**DIRECTIONS**
Keep each line of the material that includes "Group", and leave out the rest.

**PROVIDED DATA**
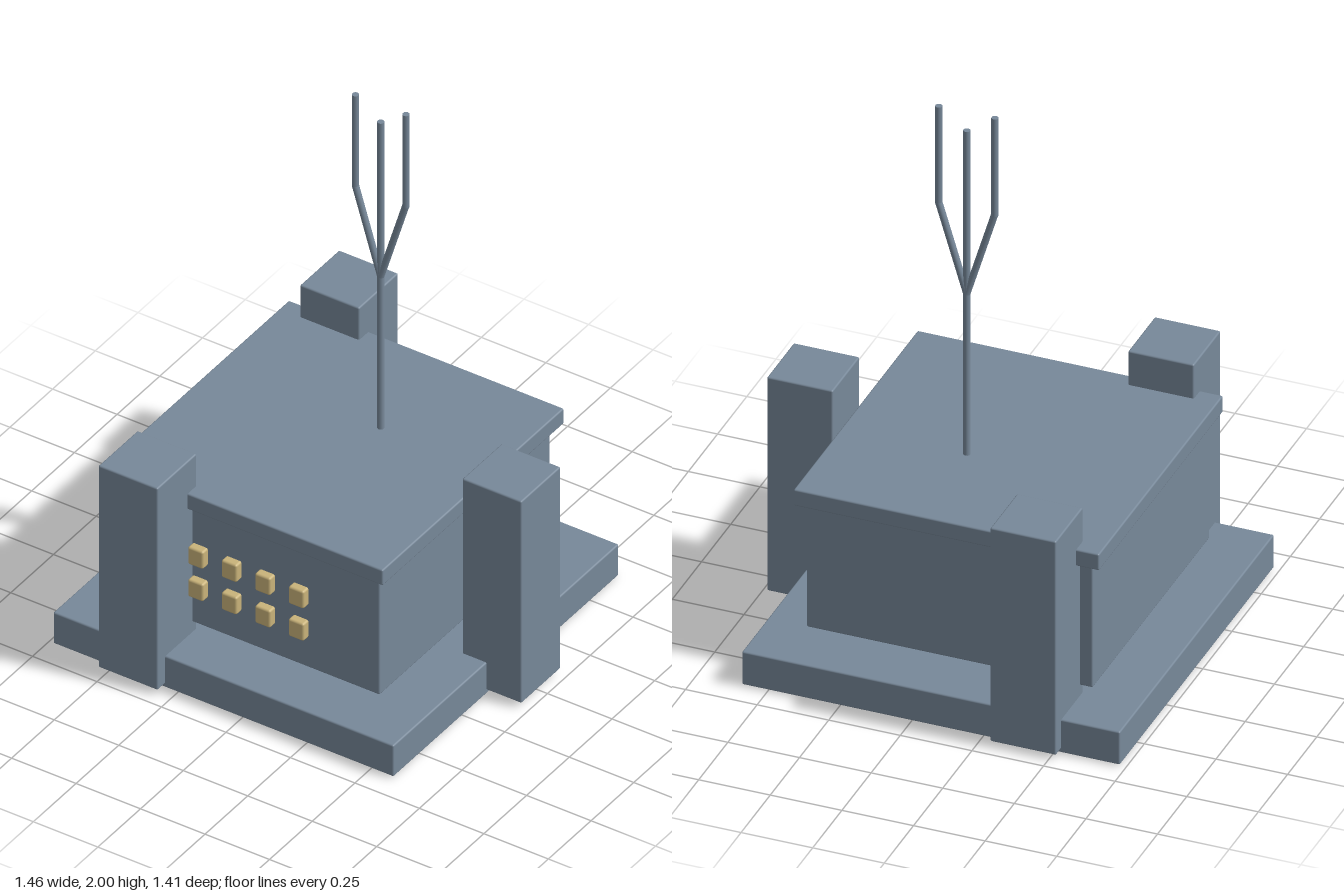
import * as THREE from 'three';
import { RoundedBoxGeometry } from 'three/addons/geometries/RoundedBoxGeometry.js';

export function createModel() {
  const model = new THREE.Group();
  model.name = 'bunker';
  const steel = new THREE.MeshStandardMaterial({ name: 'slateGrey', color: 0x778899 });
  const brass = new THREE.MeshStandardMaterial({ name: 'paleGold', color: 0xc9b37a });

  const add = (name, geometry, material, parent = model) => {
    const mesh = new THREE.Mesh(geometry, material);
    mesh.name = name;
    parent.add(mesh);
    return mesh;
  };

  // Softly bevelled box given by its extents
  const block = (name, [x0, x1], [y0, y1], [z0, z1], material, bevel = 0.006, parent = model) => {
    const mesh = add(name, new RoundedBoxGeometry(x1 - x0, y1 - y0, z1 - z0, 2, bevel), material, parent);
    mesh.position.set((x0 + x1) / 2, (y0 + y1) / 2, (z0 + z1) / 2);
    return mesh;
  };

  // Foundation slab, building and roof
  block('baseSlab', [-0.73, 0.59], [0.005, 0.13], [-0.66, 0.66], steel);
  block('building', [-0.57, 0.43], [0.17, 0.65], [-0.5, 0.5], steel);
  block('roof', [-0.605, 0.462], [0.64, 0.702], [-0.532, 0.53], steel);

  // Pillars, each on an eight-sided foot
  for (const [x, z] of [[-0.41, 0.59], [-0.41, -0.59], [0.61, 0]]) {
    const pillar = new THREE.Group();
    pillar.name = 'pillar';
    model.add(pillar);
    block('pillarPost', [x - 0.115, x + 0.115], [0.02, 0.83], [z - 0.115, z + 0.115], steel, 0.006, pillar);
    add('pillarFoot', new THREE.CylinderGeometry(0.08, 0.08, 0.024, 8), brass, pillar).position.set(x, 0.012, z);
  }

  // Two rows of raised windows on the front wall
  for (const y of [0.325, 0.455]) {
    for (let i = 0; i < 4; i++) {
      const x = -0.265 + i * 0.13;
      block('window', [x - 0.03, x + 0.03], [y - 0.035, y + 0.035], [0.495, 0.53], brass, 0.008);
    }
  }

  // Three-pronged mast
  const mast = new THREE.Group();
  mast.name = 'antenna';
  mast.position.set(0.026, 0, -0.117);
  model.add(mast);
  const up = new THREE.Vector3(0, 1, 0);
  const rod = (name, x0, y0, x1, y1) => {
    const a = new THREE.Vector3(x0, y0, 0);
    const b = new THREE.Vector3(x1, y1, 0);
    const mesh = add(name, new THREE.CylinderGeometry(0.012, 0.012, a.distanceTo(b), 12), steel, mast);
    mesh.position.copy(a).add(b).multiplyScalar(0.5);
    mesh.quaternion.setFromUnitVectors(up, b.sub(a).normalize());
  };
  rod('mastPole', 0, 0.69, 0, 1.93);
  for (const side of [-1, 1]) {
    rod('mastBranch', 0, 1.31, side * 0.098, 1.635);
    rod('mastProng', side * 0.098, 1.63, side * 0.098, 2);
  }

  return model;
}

**FINISHED EXERCISE**
  const model = new THREE.Group();
    const pillar = new THREE.Group();
  const mast = new THREE.Group();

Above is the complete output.